(Dataset entries)
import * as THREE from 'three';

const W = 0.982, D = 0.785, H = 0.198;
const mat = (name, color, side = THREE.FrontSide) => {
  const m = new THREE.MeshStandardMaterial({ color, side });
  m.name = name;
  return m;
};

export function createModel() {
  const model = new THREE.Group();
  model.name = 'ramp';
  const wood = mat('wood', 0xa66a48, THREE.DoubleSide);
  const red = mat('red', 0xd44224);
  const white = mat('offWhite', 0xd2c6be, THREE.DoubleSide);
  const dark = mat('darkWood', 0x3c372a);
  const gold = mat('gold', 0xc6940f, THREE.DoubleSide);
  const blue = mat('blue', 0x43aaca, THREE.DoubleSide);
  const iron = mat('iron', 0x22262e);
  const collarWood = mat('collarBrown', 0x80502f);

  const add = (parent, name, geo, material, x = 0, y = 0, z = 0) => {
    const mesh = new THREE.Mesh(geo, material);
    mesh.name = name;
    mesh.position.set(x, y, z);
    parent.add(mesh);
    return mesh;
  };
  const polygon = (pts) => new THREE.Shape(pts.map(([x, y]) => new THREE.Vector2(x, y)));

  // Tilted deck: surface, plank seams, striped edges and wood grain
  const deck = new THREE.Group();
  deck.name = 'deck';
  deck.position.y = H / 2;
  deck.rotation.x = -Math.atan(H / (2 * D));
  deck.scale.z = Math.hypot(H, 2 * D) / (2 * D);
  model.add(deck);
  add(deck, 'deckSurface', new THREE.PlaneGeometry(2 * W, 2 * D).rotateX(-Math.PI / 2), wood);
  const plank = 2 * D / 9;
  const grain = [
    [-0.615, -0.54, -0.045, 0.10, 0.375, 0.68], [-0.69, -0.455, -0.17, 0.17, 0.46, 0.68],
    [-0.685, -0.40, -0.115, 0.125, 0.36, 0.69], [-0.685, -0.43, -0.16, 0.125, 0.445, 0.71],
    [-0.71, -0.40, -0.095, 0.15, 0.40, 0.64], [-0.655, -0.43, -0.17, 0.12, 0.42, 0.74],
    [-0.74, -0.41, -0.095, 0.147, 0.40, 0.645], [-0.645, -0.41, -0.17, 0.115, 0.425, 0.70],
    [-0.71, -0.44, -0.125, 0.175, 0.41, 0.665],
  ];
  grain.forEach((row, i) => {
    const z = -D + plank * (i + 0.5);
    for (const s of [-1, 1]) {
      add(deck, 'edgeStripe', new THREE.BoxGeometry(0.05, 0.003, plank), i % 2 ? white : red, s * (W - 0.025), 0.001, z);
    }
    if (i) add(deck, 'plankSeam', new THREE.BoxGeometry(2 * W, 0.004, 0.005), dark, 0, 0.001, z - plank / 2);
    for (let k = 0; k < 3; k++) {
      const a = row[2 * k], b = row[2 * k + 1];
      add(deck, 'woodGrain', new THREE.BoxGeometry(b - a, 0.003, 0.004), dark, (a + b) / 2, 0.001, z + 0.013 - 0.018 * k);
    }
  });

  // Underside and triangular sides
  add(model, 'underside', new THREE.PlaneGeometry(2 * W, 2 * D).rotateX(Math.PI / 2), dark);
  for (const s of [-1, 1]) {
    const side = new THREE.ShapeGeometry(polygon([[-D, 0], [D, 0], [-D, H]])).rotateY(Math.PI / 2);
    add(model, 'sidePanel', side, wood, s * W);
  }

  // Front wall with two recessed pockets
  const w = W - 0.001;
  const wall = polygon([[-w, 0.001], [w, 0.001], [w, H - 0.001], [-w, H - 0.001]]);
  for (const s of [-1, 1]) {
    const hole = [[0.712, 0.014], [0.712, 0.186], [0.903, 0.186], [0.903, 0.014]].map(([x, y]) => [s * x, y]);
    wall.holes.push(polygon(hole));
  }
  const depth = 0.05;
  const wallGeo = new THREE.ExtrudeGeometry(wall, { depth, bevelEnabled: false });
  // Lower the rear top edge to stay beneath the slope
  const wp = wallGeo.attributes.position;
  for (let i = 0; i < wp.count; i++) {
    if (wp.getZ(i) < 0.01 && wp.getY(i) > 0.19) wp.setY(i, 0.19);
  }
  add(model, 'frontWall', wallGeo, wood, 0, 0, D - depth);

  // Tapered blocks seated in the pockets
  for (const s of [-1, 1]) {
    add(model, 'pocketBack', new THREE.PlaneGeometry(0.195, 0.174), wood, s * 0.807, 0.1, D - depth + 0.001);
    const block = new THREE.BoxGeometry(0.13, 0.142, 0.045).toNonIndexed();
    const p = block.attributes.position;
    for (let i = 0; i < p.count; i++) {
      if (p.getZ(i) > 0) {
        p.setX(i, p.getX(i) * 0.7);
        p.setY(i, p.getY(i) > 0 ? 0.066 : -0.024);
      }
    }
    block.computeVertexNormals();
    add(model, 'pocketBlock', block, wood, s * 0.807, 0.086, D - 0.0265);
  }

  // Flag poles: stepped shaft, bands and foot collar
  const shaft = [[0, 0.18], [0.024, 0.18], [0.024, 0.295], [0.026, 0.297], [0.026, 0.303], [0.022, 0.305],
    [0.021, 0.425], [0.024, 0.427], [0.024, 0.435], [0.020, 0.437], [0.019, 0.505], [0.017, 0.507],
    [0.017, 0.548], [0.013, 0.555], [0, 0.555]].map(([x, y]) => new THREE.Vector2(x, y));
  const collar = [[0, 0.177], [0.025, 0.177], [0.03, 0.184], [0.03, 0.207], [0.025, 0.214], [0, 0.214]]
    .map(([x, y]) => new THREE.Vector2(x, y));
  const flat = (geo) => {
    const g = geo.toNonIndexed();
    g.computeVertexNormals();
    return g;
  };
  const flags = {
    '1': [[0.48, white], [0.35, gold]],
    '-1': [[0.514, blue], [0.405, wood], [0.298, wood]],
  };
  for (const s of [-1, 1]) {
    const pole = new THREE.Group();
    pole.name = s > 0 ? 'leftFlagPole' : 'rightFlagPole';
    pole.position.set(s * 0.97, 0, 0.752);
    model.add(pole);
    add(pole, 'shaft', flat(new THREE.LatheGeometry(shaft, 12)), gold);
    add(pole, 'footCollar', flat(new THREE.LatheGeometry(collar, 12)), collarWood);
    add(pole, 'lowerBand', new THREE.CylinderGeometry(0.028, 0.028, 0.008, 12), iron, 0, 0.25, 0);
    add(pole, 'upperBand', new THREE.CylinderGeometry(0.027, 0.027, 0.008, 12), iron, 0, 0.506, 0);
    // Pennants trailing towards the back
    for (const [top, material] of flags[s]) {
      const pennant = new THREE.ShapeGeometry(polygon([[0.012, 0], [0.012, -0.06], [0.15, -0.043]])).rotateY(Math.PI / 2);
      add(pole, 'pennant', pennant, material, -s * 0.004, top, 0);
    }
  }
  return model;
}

> _Exercise objective_: Repeat only the lines above, from the first line of the entries through the line that contains "model.name = 'ramp';", including both ends.

> _Solution_:
import * as THREE from 'three';

const W = 0.982, D = 0.785, H = 0.198;
const mat = (name, color, side = THREE.FrontSide) => {
  const m = new THREE.MeshStandardMaterial({ color, side });
  m.name = name;
  return m;
};

export function createModel() {
  const model = new THREE.Group();
  model.name = 'ramp';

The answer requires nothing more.